> **What to work on**
When you reach the line containing "(2, THICK, HEIGHT))" in the entries below, please begin setting down lines exactly, stop only after the last one, and add nothing else.

> **Exercise material**
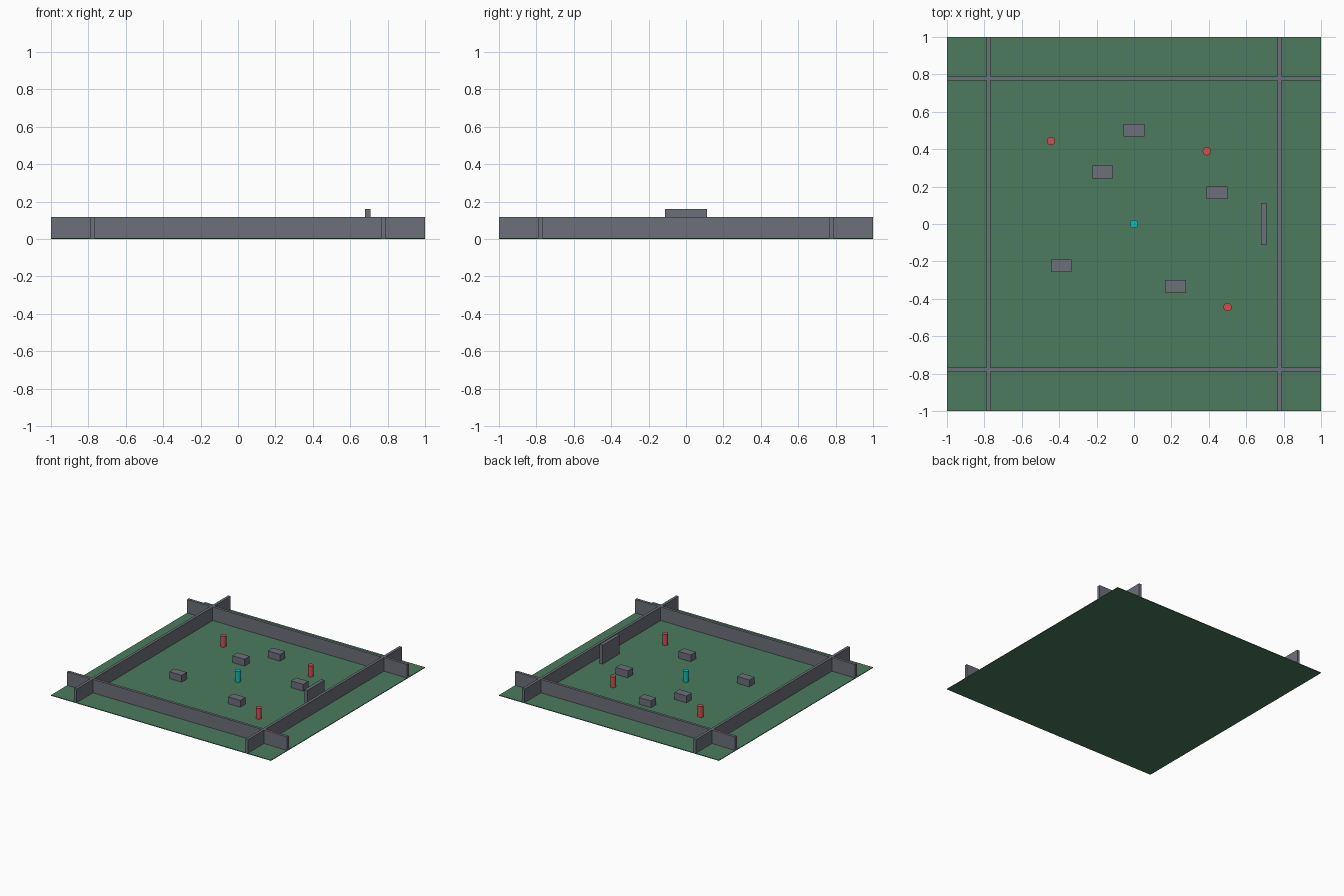
import bpy

cube = bpy.data.objects.get("Cube")
if cube:
    bpy.data.objects.remove(cube, do_unlink=True)

GROUND_TOP = 0.0056


def material(name, srgb):
    colour = [((c / 255 + 0.055) / 1.055) ** 2.4 for c in srgb] + [1.0]
    mat = bpy.data.materials.new(name)
    mat.use_nodes = True
    mat.diffuse_color = colour
    mat.node_tree.nodes["Principled BSDF"].inputs["Base Color"].default_value = colour
    return mat


green = material("grass_green", (76, 123, 95))
grey = material("stone_grey", (108, 112, 121))
red = material("marker_red", (205, 80, 84))
cyan = material("marker_cyan", (18, 186, 178))


def finish(name, mat):
    obj = bpy.context.object
    obj.name = name
    obj.data.materials.append(mat)
    return obj


def box(name, mat, x, y, size, bottom=GROUND_TOP):
    bpy.ops.mesh.primitive_cube_add(size=1, location=(x, y, bottom + size[2] / 2))
    obj = finish(name, mat)
    obj.scale = size
    bpy.ops.object.transform_apply(location=False, rotation=False, scale=True)


def post(name, mat, x, y, height=0.089, radius=0.0222):
    bpy.ops.mesh.primitive_cylinder_add(
        vertices=16, radius=radius, depth=height,
        location=(x, y, GROUND_TOP + height / 2))
    finish(name, mat)
    bpy.ops.object.shade_smooth_by_angle()


# Ground slab
box("ground", green, 0, 0, (2, 2, GROUND_TOP), bottom=0)

# Four crossing boundary walls, each running the full width
WALL, THICK, HEIGHT = 0.778, 0.0222, 0.111
for side, word in ((1, "left"), (-1, "right")):
    box(f"{word}_wall", grey, side * WALL, 0, (THICK, 2, HEIGHT))
for side, word in ((1, "back"), (-1, "front")):
    box(f"{word}_wall", grey, 0, side * WALL, (2, THICK, HEIGHT))

# Tall panel just inside the left wall
box("gate_panel", grey, 0.694, 0, (0.028, 0.222, 0.155))

# Low cover blocks
blocks = [(0, 0.5), (-0.167, 0.278), (0.444, 0.167), (-0.389, -0.222), (0.222, -0.333)]
for i, (x, y) in enumerate(blocks, 1):
    box(f"cover_block_{i}", grey, x, y, (0.111, 0.067, 0.056))

# Upright markers
post("centre_marker", cyan, 0, 0)
for i, (x, y) in enumerate([(-0.444, 0.444), (0.389, 0.389), (0.5, -0.444)], 1):
    post(f"red_marker_{i}", red, x, y)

> **Response to the exercise**
    box(f"{word}_wall", grey, 0, side * WALL, (2, THICK, HEIGHT))

# Tall panel just inside the left wall
box("gate_panel", grey, 0.694, 0, (0.028, 0.222, 0.155))

# Low cover blocks
blocks = [(0, 0.5), (-0.167, 0.278), (0.444, 0.167), (-0.389, -0.222), (0.222, -0.333)]
for i, (x, y) in enumerate(blocks, 1):
    box(f"cover_block_{i}", grey, x, y, (0.111, 0.067, 0.056))

# Upright markers
post("centre_marker", cyan, 0, 0)
for i, (x, y) in enumerate([(-0.444, 0.444), (0.389, 0.389), (0.5, -0.444)], 1):
    post(f"red_marker_{i}", red, x, y)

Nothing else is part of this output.